Document images with source code:
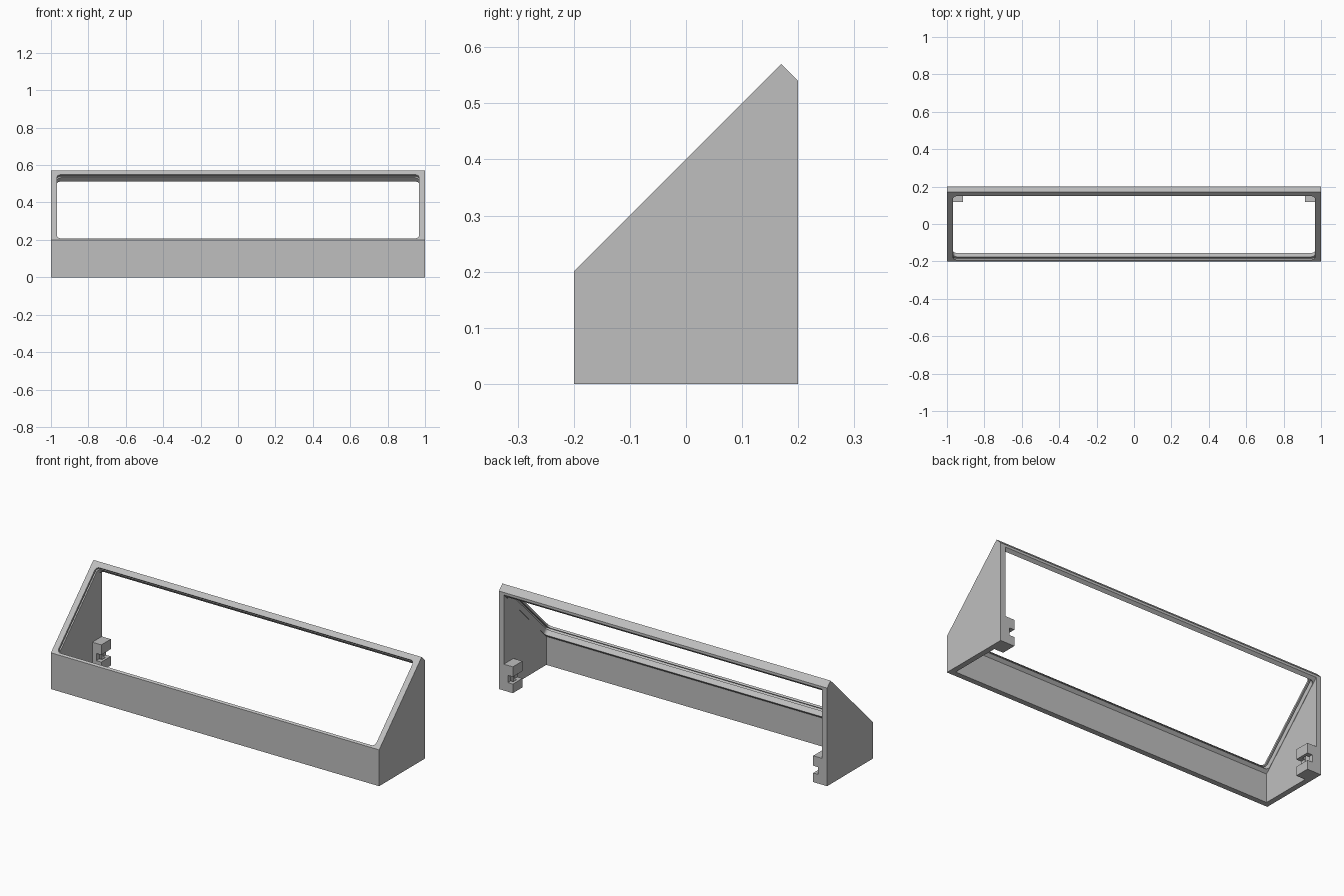
import bpy, bmesh
from math import sin, cos, pi
from mathutils import Matrix, Vector

cube = bpy.data.objects.get("Cube")
if cube:
    bpy.data.objects.remove(cube)

grey = bpy.data.materials.new("light_grey_plastic")
grey.use_nodes = True
COLOUR = (0.52, 0.52, 0.52, 1)
grey.diffuse_color = COLOUR
grey.node_tree.nodes["Principled BSDF"].inputs["Base Color"].default_value = COLOUR


def frame(u, v, origin=(0, 0, 0)):
    """Matrix whose local axes are u, v and their cross product."""
    u, v = Vector(u).normalized(), Vector(v).normalized()
    m = Matrix((u, v, u.cross(v))).transposed().to_4x4()
    return Matrix.Translation(origin) @ m


def prism(name, points, w0, w1, matrix):
    """Extrude a flat outline from w0 to w1 along the local third axis."""
    bm = bmesh.new()
    face = bm.faces.new([bm.verts.new(matrix @ Vector((a, b, w0))) for a, b in points])
    out = bmesh.ops.extrude_face_region(bm, geom=[face])
    move = matrix.to_3x3() @ Vector((0, 0, w1 - w0))
    bmesh.ops.translate(bm, vec=move, verts=[v for v in out["geom"] if isinstance(v, bmesh.types.BMVert)])
    bmesh.ops.recalc_face_normals(bm, faces=bm.faces)
    mesh = bpy.data.meshes.new(name)
    bm.to_mesh(mesh)
    bm.free()
    mesh.materials.append(grey)
    obj = bpy.data.objects.new(name, mesh)
    bpy.context.collection.objects.link(obj)
    return obj


def cut(obj, cutter):
    """Subtract the cutter and remove it."""
    cutter.hide_render = True
    mod = obj.modifiers.new("cut", "BOOLEAN")
    mod.operation, mod.solver, mod.object = "DIFFERENCE", "EXACT", cutter
    bpy.context.view_layer.objects.active = obj
    bpy.ops.object.modifier_apply(modifier=mod.name)
    bpy.data.objects.remove(cutter)


def rounded(x, v0, v1, r, steps=6):
    """Outline of a rounded rectangle, symmetric in x."""
    pts = []
    corners = ((x - r, v1 - r), (r - x, v1 - r), (r - x, v0 + r), (x - r, v0 + r))
    for q, (cx, cy) in enumerate(corners):
        for i in range(steps + 1):
            a = (q + i / steps) * pi / 2
            pts.append((cx + r * cos(a), cy + r * sin(a)))
    return pts


side = frame((0, 1, 0), (0, 0, 1))
slope = frame((1, 0, 0), (0, 1, 1), (0, -0.2, 0.2))
section = frame((1, 0, 0), (0, 0, 1))

# Sloped housing, hollow and open at the back and underneath
housing = prism("housing", [(-0.2, 0), (0.2, 0), (0.2, 0.54), (0.17, 0.57), (-0.2, 0.2)], -1, 1, side)
cut(housing, prism("cavity", [(-0.17, -0.1), (0.3, -0.1), (0.3, 0.6265), (-0.17, 0.1565)], -0.97, 0.97, side))

# Window through the slope, with a panel groove around it
cut(housing, prism("window", rounded(0.968, 0.012, 0.493, 0.02), -0.12, 0.05, slope))
cut(housing, prism("groove", rounded(0.98, 0.003, 0.503, 0.01), -0.023, -0.011, slope))

# Mounting blocks in the rear lower corners, notched on the inner side
outline = [(0.97, 0), (0.915, 0), (0.915, 0.05), (0.945, 0.05),
           (0.945, 0.09), (0.915, 0.09), (0.915, 0.145), (0.97, 0.145)]
pocket = [(0.95, 0.03), (0.93, 0.03), (0.93, 0.11), (0.95, 0.11)]
for name, s in (("left", 1), ("right", -1)):
    block = prism(name + "_mounting_block", [(s * x, z) for x, z in outline], -0.2, -0.117, section)
    cut(block, prism("pocket", [(s * x, z) for x, z in pocket], -0.175, -0.145, section))
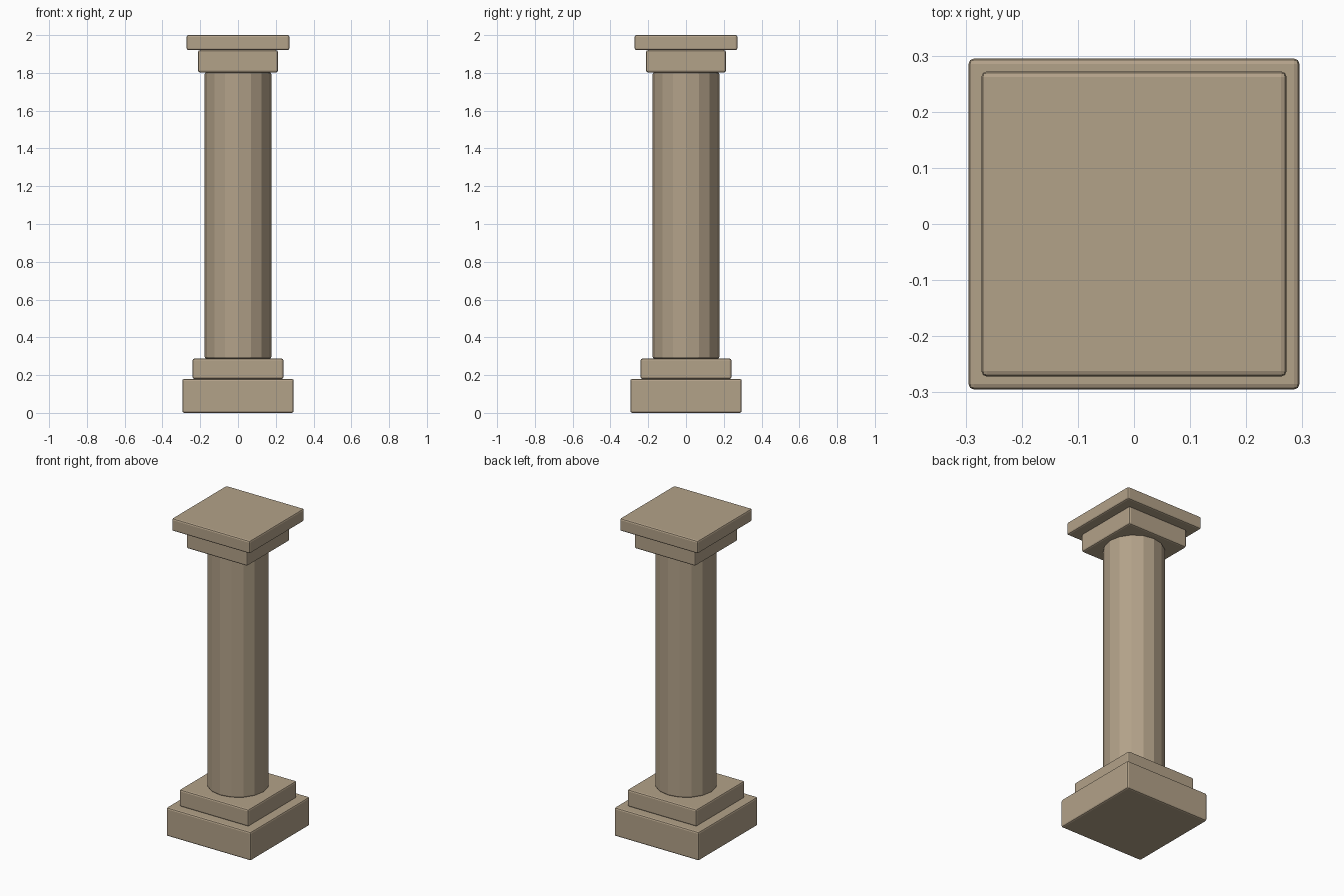
import bpy, math

if "Cube" in bpy.data.objects:
    bpy.data.objects.remove(bpy.data.objects["Cube"])

stone = bpy.data.materials.new("warm_stone")
stone.diffuse_color = (0.45, 0.36, 0.25, 1)
stone.use_nodes = True
stone.node_tree.nodes["Principled BSDF"].inputs["Base Color"].default_value = stone.diffuse_color


def finish(ob, name, bevel):
    ob.name = name
    ob.data.materials.append(stone)
    mod = ob.modifiers.new("soft_edges", 'BEVEL')
    mod.width = bevel
    mod.segments = 2
    mod.limit_method = 'ANGLE'
    mod.angle_limit = math.radians(40)


def block(name, half, z0, z1):
    bpy.ops.mesh.primitive_cube_add(size=1, location=(0, 0, (z0 + z1) / 2))
    ob = bpy.context.object
    ob.scale = (2 * half, 2 * half, z1 - z0)
    bpy.ops.object.transform_apply(location=False, rotation=False, scale=True)
    finish(ob, name, 0.01)


# stepped base
block("plinth", 0.295, 0.0, 0.18)
block("base_step", 0.241, 0.18, 0.287)

# sixteen-sided shaft
bpy.ops.mesh.primitive_cylinder_add(vertices=16, radius=0.177, depth=1.516,
                                    location=(0, 0, 1.045))
finish(bpy.context.object, "shaft", 0.01)

# stepped capital
block("capital_step", 0.212, 1.803, 1.92)
block("top_slab", 0.272, 1.92, 2.0)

▸ **Exercise details**: Exact duplication is required for the lines above, from the line that contains "cutter.hide_render = True" to the line that contains "side = frame((0, 1, 0), (0, 0, 1))", inclusive; omit all others.

▸ **Exercise solution**:
    cutter.hide_render = True
    mod = obj.modifiers.new("cut", "BOOLEAN")
    mod.operation, mod.solver, mod.object = "DIFFERENCE", "EXACT", cutter
    bpy.context.view_layer.objects.active = obj
    bpy.ops.object.modifier_apply(modifier=mod.name)
    bpy.data.objects.remove(cutter)


def rounded(x, v0, v1, r, steps=6):
    """Outline of a rounded rectangle, symmetric in x."""
    pts = []
    corners = ((x - r, v1 - r), (r - x, v1 - r), (r - x, v0 + r), (x - r, v0 + r))
    for q, (cx, cy) in enumerate(corners):
        for i in range(steps + 1):
            a = (q + i / steps) * pi / 2
            pts.append((cx + r * cos(a), cy + r * sin(a)))
    return pts


side = frame((0, 1, 0), (0, 0, 1))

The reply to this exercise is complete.